*** Data to use ***

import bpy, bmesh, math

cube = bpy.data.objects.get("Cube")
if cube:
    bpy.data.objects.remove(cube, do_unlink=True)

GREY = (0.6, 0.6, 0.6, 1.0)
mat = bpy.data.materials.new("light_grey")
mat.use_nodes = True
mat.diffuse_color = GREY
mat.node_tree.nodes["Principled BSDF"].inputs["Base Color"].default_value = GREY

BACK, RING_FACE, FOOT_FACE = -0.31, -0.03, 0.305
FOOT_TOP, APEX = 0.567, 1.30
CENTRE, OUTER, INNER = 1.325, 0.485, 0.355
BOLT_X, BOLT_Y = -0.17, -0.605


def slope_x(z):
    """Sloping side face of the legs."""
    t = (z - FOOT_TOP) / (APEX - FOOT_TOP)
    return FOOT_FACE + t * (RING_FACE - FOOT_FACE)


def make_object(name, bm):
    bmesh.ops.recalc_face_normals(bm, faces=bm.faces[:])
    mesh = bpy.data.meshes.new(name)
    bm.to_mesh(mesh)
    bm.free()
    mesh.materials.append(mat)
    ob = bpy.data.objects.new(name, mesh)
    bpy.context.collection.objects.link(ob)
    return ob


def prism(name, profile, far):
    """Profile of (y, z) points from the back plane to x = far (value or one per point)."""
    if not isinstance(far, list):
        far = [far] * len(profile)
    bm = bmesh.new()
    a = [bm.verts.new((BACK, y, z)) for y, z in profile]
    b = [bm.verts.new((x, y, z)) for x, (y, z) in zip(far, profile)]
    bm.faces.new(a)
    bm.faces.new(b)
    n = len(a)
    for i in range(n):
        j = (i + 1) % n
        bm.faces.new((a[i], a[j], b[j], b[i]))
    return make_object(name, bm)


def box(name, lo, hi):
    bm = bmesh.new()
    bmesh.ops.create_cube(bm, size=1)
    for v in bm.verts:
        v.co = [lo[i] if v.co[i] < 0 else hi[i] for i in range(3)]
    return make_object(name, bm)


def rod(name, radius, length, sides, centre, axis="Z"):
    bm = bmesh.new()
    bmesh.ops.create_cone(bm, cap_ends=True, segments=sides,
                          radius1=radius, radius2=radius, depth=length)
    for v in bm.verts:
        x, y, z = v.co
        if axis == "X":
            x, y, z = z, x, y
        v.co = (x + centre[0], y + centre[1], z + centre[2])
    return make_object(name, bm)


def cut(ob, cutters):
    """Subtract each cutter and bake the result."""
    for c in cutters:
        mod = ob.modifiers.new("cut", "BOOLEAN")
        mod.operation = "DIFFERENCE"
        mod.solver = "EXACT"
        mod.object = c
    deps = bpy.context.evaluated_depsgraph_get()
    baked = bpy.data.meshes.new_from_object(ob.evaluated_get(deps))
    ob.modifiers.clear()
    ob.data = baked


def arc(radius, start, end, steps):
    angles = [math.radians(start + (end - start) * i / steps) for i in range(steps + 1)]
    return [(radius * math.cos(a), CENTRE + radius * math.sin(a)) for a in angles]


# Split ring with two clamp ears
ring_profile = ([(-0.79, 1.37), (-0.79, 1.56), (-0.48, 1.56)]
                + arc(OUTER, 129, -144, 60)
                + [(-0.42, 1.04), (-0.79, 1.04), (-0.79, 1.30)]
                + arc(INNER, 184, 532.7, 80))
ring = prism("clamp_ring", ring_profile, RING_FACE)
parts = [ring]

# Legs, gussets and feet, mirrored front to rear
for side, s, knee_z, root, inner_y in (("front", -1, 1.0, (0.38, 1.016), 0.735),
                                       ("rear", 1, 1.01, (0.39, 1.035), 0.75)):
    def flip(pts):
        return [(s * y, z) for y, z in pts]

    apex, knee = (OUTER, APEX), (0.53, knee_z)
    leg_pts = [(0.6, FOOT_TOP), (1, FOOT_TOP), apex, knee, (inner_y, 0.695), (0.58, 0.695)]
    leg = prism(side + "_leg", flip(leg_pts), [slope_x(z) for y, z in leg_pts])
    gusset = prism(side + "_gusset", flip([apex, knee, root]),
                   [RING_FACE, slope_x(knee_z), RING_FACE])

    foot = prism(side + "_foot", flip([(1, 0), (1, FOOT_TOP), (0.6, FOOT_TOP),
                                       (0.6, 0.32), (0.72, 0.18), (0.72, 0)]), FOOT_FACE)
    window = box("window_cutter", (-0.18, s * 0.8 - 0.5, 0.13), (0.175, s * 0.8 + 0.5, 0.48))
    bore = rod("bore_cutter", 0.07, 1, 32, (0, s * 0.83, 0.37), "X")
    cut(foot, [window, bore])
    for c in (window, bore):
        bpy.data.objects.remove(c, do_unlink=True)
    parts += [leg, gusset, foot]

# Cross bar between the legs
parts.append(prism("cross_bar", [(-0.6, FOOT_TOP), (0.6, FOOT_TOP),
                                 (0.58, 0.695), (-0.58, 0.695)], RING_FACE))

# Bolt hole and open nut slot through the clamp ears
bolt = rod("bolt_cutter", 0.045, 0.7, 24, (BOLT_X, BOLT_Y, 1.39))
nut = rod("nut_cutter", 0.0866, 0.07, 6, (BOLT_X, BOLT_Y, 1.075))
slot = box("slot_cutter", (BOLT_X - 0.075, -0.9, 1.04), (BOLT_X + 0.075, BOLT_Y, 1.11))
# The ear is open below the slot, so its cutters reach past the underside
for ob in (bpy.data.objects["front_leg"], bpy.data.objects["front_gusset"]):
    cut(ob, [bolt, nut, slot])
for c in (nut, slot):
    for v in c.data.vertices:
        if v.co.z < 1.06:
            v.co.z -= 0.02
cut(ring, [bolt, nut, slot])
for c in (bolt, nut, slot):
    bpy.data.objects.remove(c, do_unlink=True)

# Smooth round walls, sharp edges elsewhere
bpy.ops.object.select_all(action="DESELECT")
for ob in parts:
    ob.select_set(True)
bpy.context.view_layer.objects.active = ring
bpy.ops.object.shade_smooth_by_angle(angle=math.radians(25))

***

* _Task details_
This exercise calls for the line containing "for side, s, knee_z, root, inner_y" and each line after it in the records, copied exactly.

* _Response to this exercise_
for side, s, knee_z, root, inner_y in (("front", -1, 1.0, (0.38, 1.016), 0.735),
                                       ("rear", 1, 1.01, (0.39, 1.035), 0.75)):
    def flip(pts):
        return [(s * y, z) for y, z in pts]

    apex, knee = (OUTER, APEX), (0.53, knee_z)
    leg_pts = [(0.6, FOOT_TOP), (1, FOOT_TOP), apex, knee, (inner_y, 0.695), (0.58, 0.695)]
    leg = prism(side + "_leg", flip(leg_pts), [slope_x(z) for y, z in leg_pts])
    gusset = prism(side + "_gusset", flip([apex, knee, root]),
                   [RING_FACE, slope_x(knee_z), RING_FACE])

    foot = prism(side + "_foot", flip([(1, 0), (1, FOOT_TOP), (0.6, FOOT_TOP),
                                       (0.6, 0.32), (0.72, 0.18), (0.72, 0)]), FOOT_FACE)
    window = box("window_cutter", (-0.18, s * 0.8 - 0.5, 0.13), (0.175, s * 0.8 + 0.5, 0.48))
    bore = rod("bore_cutter", 0.07, 1, 32, (0, s * 0.83, 0.37), "X")
    cut(foot, [window, bore])
    for c in (window, bore):
        bpy.data.objects.remove(c, do_unlink=True)
    parts += [leg, gusset, foot]

# Cross bar between the legs
parts.append(prism("cross_bar", [(-0.6, FOOT_TOP), (0.6, FOOT_TOP),
                                 (0.58, 0.695), (-0.58, 0.695)], RING_FACE))

# Bolt hole and open nut slot through the clamp ears
bolt = rod("bolt_cutter", 0.045, 0.7, 24, (BOLT_X, BOLT_Y, 1.39))
nut = rod("nut_cutter", 0.0866, 0.07, 6, (BOLT_X, BOLT_Y, 1.075))
slot = box("slot_cutter", (BOLT_X - 0.075, -0.9, 1.04), (BOLT_X + 0.075, BOLT_Y, 1.11))
# The ear is open below the slot, so its cutters reach past the underside
for ob in (bpy.data.objects["front_leg"], bpy.data.objects["front_gusset"]):
    cut(ob, [bolt, nut, slot])
for c in (nut, slot):
    for v in c.data.vertices:
        if v.co.z < 1.06:
            v.co.z -= 0.02
cut(ring, [bolt, nut, slot])
for c in (bolt, nut, slot):
    bpy.data.objects.remove(c, do_unlink=True)

# Smooth round walls, sharp edges elsewhere
bpy.ops.object.select_all(action="DESELECT")
for ob in parts:
    ob.select_set(True)
bpy.context.view_layer.objects.active = ring
bpy.ops.object.shade_smooth_by_angle(angle=math.radians(25))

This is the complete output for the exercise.